All of this is important for click-free CW operation with auto bias.
Ramped Input Threshold Response
This test shows the threshold under a very slowly rising modulation envelope waveform. This is a 2 Hz modulation envelope at 200 mW PEP on 3.8 MHz..
Sweep is 100 mS per division.
The EBS-1 goes from full bias to zero bias at about 5.0 mW.
It recovers to full bias in about 2-1/4 divisions, or 1/4 second. This is the on-bias "hang time".
The response is .5 mS on delay, with 250 millisecond off delay (hang) time. Turn-on threshold is about 6.5 mW.
electronic bias system amplifier
The EBS-1, contrary to incorrect spice models on one website, works just fine. Any single tone RF signal over 5.0 mW (1.24V peak-to-peak) into 50 ohms on 3.8 MHz turns the EBS-1 on. Even a pure 50 Hz tone driving the radio will activate the EBS at that time and level! Any multi-tone signal over 10.0 mW peak also turns on and solidly clamps the bias low.
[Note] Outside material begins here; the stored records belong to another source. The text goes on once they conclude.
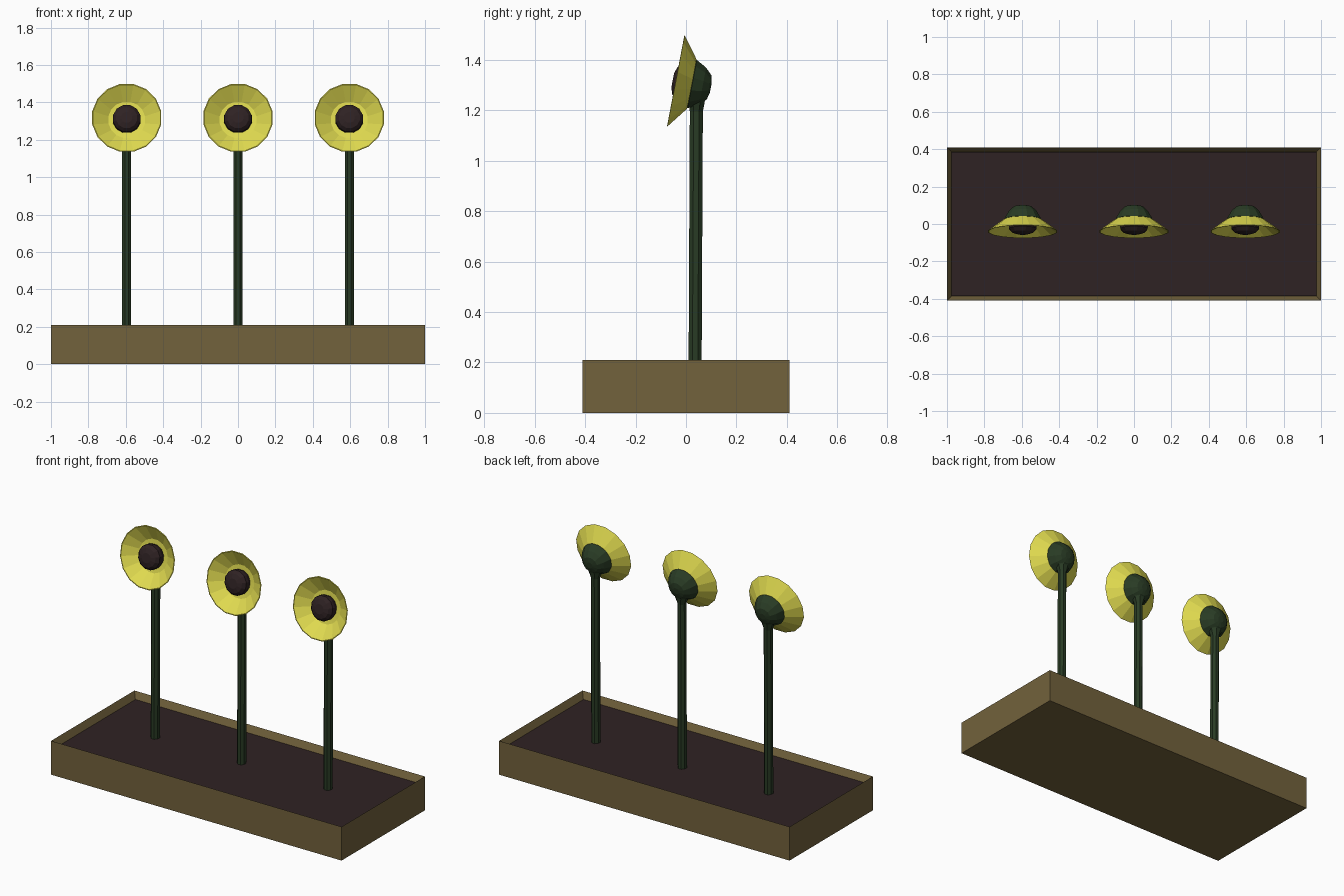
import bpy, bmesh
from math import sin, cos, pi, radians
from mathutils import Matrix, Vector

old = bpy.data.objects.get("Cube")
if old:
    bpy.data.objects.remove(old, do_unlink=True)


def material(name, colour):
    m = bpy.data.materials.new(name)
    m.use_nodes = True
    m.diffuse_color = (*colour, 1)
    bsdf = m.node_tree.nodes["Principled BSDF"]
    bsdf.inputs["Base Color"].default_value = (*colour, 1)
    bsdf.inputs["Roughness"].default_value = 0.8
    return m


wood = material("wood", (0.17, 0.122, 0.045))
soil_dark = material("dark soil", (0.028, 0.016, 0.017))
leaf_green = material("leaf green", (0.022, 0.044, 0.018))
petal_yellow = material("petal yellow", (0.75, 0.71, 0.08))


def finish(bm, name, mat):
    bmesh.ops.recalc_face_normals(bm, faces=bm.faces)
    mesh = bpy.data.meshes.new(name)
    bm.to_mesh(mesh)
    bm.free()
    mesh.materials.append(mat)
    ob = bpy.data.objects.new(name, mesh)
    bpy.context.collection.objects.link(ob)
    return ob


def loft(bm, rings, sides, closed=False):
    """Join rings of (centre x, y, z, radius x, radius y) with flat faces."""
    loops = []
    for cx, cy, cz, rx, ry in rings:
        angles = [2 * pi * (i + 0.5) / sides for i in range(sides)]
        loops.append([bm.verts.new((cx + rx * cos(a), cy + ry * sin(a), cz)) for a in angles])
    pairs = list(zip(loops, loops[1:]))
    if closed:
        pairs.append((loops[-1], loops[0]))
    for a, b in pairs:
        for i in range(sides):
            j = (i + 1) % sides
            bm.faces.new((a[i], a[j], b[j], b[i]))
    if not closed:
        bm.faces.new(loops[0])
        bm.faces.new(loops[-1])


# Heads lean back slightly, so their axis points forward and a little up
HEAD = Matrix.Translation(Vector((0, -0.04, 1.317))) @ Matrix.Rotation(radians(79.2), 4, "X")


def head_part(name, mat, profile, sides, closed=False):
    """Turn a profile of (radius, depth behind rim) around the head axis."""
    bm = bmesh.new()
    loft(bm, [(0, 0, -d, r, r) for r, d in profile], sides, closed)
    bm.transform(HEAD)
    return finish(bm, name, mat)


# Planter box with a recessed top
bm = bmesh.new()
bmesh.ops.create_cube(bm, size=1, matrix=Matrix.Translation((0, 0, 0.105)) @ Matrix.Diagonal((2, 0.82, 0.21, 1)))
top = [f for f in bm.faces if f.normal.z > 0.9]
bmesh.ops.inset_region(bm, faces=top, thickness=0.024, use_even_offset=True)
bmesh.ops.translate(bm, verts=top[0].verts, vec=(0, 0, -0.05))
finish(bm, "planter_box", wood)

# Soil filling the box
bm = bmesh.new()
bmesh.ops.create_cube(bm, size=1, matrix=Matrix.Translation((0, 0, 0.165)) @ Matrix.Diagonal((1.952, 0.772, 0.01, 1)))
finish(bm, "soil", soil_dark)

# Stem, widening into a neck below the head
bm = bmesh.new()
loft(bm, [(0, 0.036, 0.16, 0.026, 0.028),
          (0, 0.041, 1.195, 0.026, 0.028),
          (0, 0.043, 1.235, 0.042, 0.034),
          (0, 0.052, 1.28, 0.06, 0.043),
          (0, 0.06, 1.31, 0.05, 0.036)], 8)
stem = finish(bm, "stem", leaf_green)

# Petal bowl, green cup behind it and dark seed centre
petals = head_part("petals", petal_yellow,
                   [(0.188, 0), (0.102, 0.064), (0.07, 0.066), (0.07, 0.06), (0.1, 0.057), (0.183, -0.001)],
                   16, closed=True)
cup = head_part("flower_cup", leaf_green,
                [(0.09, 0.061), (0.101, 0.066), (0.077, 0.108), (0.05, 0.134), (0.02, 0.141)], 12)
seeds = head_part("seed_centre", soil_dark,
                  [(0.07, 0.064), (0.077, 0.035), (0.075, 0.015), (0.058, -0.004), (0.03, -0.013)], 12)

# Three equal flowers in a row
for part in (stem, petals, cup, seeds):
    base = part.name
    part.name = base + "_middle"
    for side, x in (("left", 0.595), ("right", -0.595)):
        twin = part.copy()
        twin.name = base + "_" + side
        twin.location.x = x
        bpy.context.collection.objects.link(twin)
Bias stays in transmit mode even during modulation minimums, where power virtually reaches zero. This is because the EBS system has fast attack response with a slight hang time.
Suggested Changes or EBS EBS-1Modifications
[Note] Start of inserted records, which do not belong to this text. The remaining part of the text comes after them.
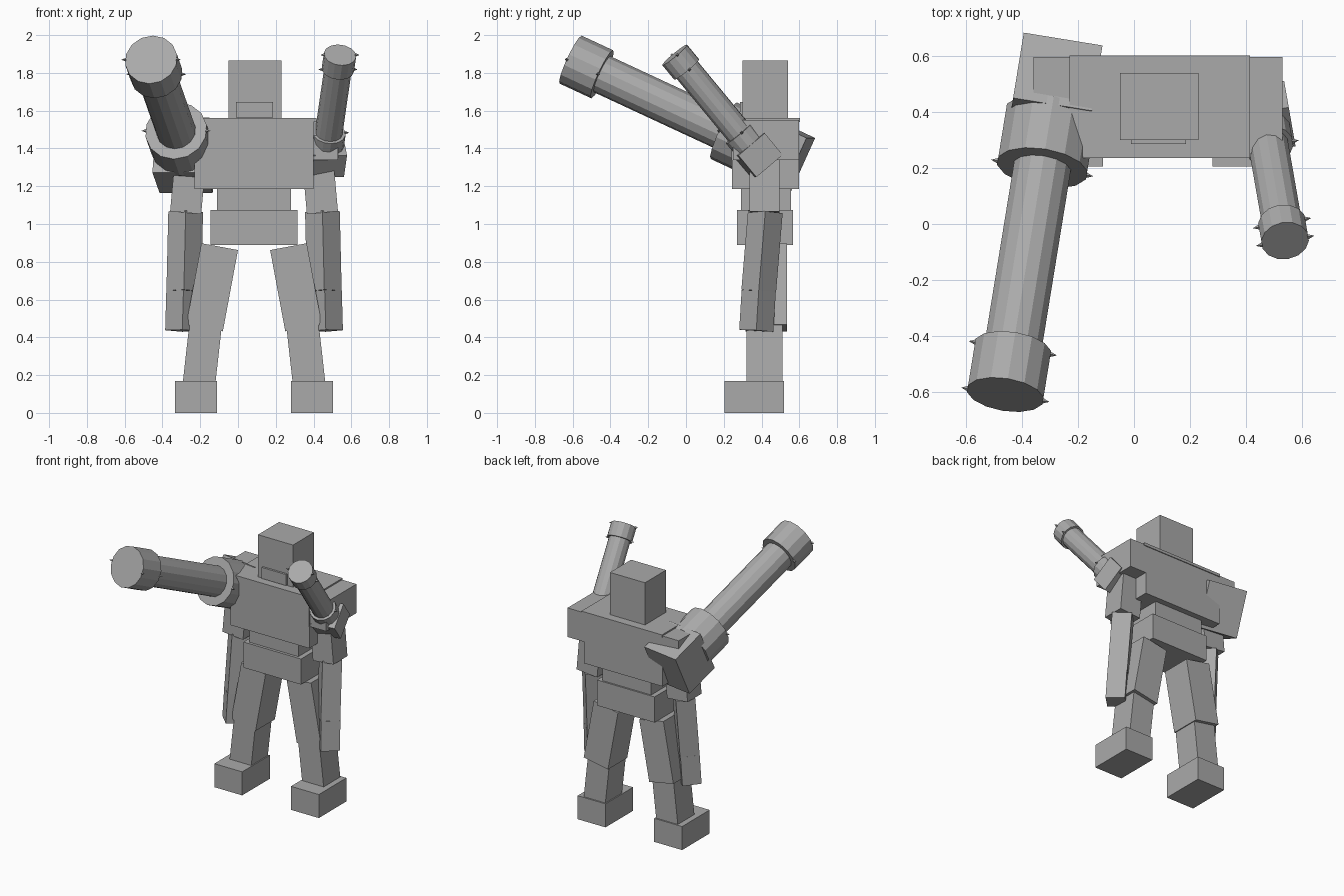
import bpy
from mathutils import Vector, Matrix

if "Cube" in bpy.data.objects:
    bpy.data.objects.remove(bpy.data.objects["Cube"], do_unlink=True)

GREY = (0.4, 0.4, 0.4, 1)
grey = bpy.data.materials.new("plain grey")
grey.use_nodes = True
grey.diffuse_color = GREY
grey.node_tree.nodes["Principled BSDF"].inputs["Base Color"].default_value = GREY

MID = 0.085  # the body's own middle in x


def finish(name):
    ob = bpy.context.object
    ob.name = name
    ob.data.materials.append(grey)
    return ob


def box(name, x, y, z):
    """Upright box from (low, high) ranges."""
    bpy.ops.mesh.primitive_cube_add(size=1)
    ob = finish(name)
    ob.location = [(r[0] + r[1]) / 2 for r in (x, y, z)]
    ob.scale = [r[1] - r[0] for r in (x, y, z)]


def frame(a, b):
    """Matrix at the midpoint of a-b, its z along a-b and its x level."""
    a, b = Vector(a), Vector(b)
    axis = (b - a).normalized()
    side = Vector((0, 1, 0)).cross(axis) if abs(axis.z) > 0.9 else axis.cross(Vector((0, 0, 1)))
    side.normalize()
    m = Matrix((side, axis.cross(side), axis)).transposed().to_4x4()
    m.translation = (a + b) / 2
    return m, (b - a).length


def beam(name, a, b, width, depth, yaw=0):
    """Box running from point a to point b."""
    m, length = frame(a, b)
    bpy.ops.mesh.primitive_cube_add(size=1)
    finish(name).matrix_world = m @ Matrix.Rotation(yaw, 4, 'Z') @ Matrix.Diagonal((width, depth, length, 1))


def tube(name, a, b, r1, r2=None, sides=14):
    """Faceted cylinder or cone from a to b."""
    m, length = frame(a, b)
    bpy.ops.mesh.primitive_cone_add(vertices=sides, radius1=r1, radius2=r1 if r2 is None else r2, depth=length)
    finish(name).matrix_world = m


def cannon(name, back, tip, block, base_end, base_r, barrel_r, muzzle_len, muzzle_r):
    """Mount block, base ring, barrel and muzzle ring along one axis."""
    back, tip = Vector(back), Vector(tip)
    axis = (tip - back).normalized()
    total = (tip - back).length
    at = lambda t: back + axis * t
    width, height, length = block
    beam(name + "_mount", back, at(length), width, height)
    tube(name + "_base_ring", at(length - 0.03), at(base_end), base_r)
    tube(name + "_barrel", at(base_end - 0.02), at(total - 0.02), barrel_r)
    tube(name + "_muzzle", at(total - muzzle_len), tip, muzzle_r)
    # small pins at the ring rims
    side = axis.cross(Vector((0, 0, 1))).normalized()
    for t, r in ((base_end, base_r), (total - muzzle_len, muzzle_r), (total, muzzle_r)):
        for s in (-1, 1):
            rim = at(t) + side * s * (r - 0.005)
            tube(name + "_pin", rim, rim + side * s * 0.025, 0.01, 0, 4)


# head and torso
box("head", (-0.05, 0.23), (0.30, 0.54), (1.55, 1.865))
box("visor", (-0.01, 0.185), (0.285, 0.31), (1.565, 1.645))
box("collar_plate", (-0.23, 0.415), (0.235, 0.603), (1.54, 1.56))
box("upper_chest", (-0.23, 0.40), (0.24, 0.597), (1.34, 1.545))
box("lower_chest", (-0.23, 0.40), (0.243, 0.597), (1.185, 1.34))
box("waist", (-0.11, 0.28), (0.29, 0.555), (1.07, 1.19))
box("pelvis", (-0.145, 0.315), (0.27, 0.567), (0.89, 1.075))

# limbs, repeated on both sides
for s, label in ((-1, "right_"), (1, "left_")):
    def p(d, y, z):
        return (MID + s * d, y, z)

    def span(near, far):
        return sorted((MID + s * near, MID + s * far))

    box(label + "shoulder", span(0.31, 0.445), (0.25, 0.597), (1.34, 1.55))
    beam(label + "upper_arm", p(0.362, 0.415, 1.06), p(0.335, 0.415, 1.36), 0.165, 0.16)
    beam(label + "forearm", p(0.372, 0.385, 0.645), p(0.362, 0.42, 1.065), 0.13, 0.13, 0.785)
    beam(label + "hand", p(0.38, 0.372, 0.435), p(0.374, 0.385, 0.645), 0.128, 0.128, 0.785)
    beam(label + "thigh", p(0.262, 0.425, 0.45), p(0.182, 0.425, 0.88), 0.197, 0.22)
    beam(label + "shin", p(0.292, 0.415, 0.15), p(0.256, 0.415, 0.47), 0.172, 0.19)
    box(label + "foot", span(0.195, 0.418), (0.205, 0.52), (0, 0.17))

# shoulder cannons
cannon("large_cannon", (-0.264, 0.595, 1.31), (-0.46, -0.61, 1.87),
       (0.285, 0.32, 0.26), 0.44, 0.165, 0.105, 0.185, 0.14)
cannon("small_cannon", (0.455, 0.426, 1.307), (0.54, -0.06, 1.895),
       (0.19, 0.184, 0.15), 0.23, 0.09, 0.073, 0.1, 0.086)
Early in EBS1 production, I made a mistake. I derived the EBS switching voltage from the RF Input port side of the input pi-network. This caused a problem on some bands on some frequencies, most notably on ten meters. This is because the input network, with an "open circuit load" caused by the tube being biased into cutoff, loaded the exciter drive down. This raised the switch on voltage to several volts, instead of the desired 1-2 volts.
The cure for this problem was to relocate the EBS RF sample point after the input circuit, on the tube side of the input system. Early production amplifiers may have the EBS RF sample taken from the RF input side of the input network, and this early system can cause problems on some bands with some exciters.
After testing in a few amplifiers, I've recommended Ameritron add a 2.2 K 2-watt metal film resistor across the switching transistor. This is to improve slower speed CW signal response through the EBS system. This keeps the tube very slightly into conduction so slower CW speeds through slow rise time transmitters are amplified without leading edge truncating and sharpening of the dot or dash elements. It isn't a good idea to remove the first .5 ms of the leading edge of every element. This does not affect sound on SSB, it does not affect cooling of the PA tube.
For now, I'd appreciate any technical feedback on this article to my e-mail address. I do not always respond because of time restraints and the number of emails I get, but I do read everything sent from other Hams.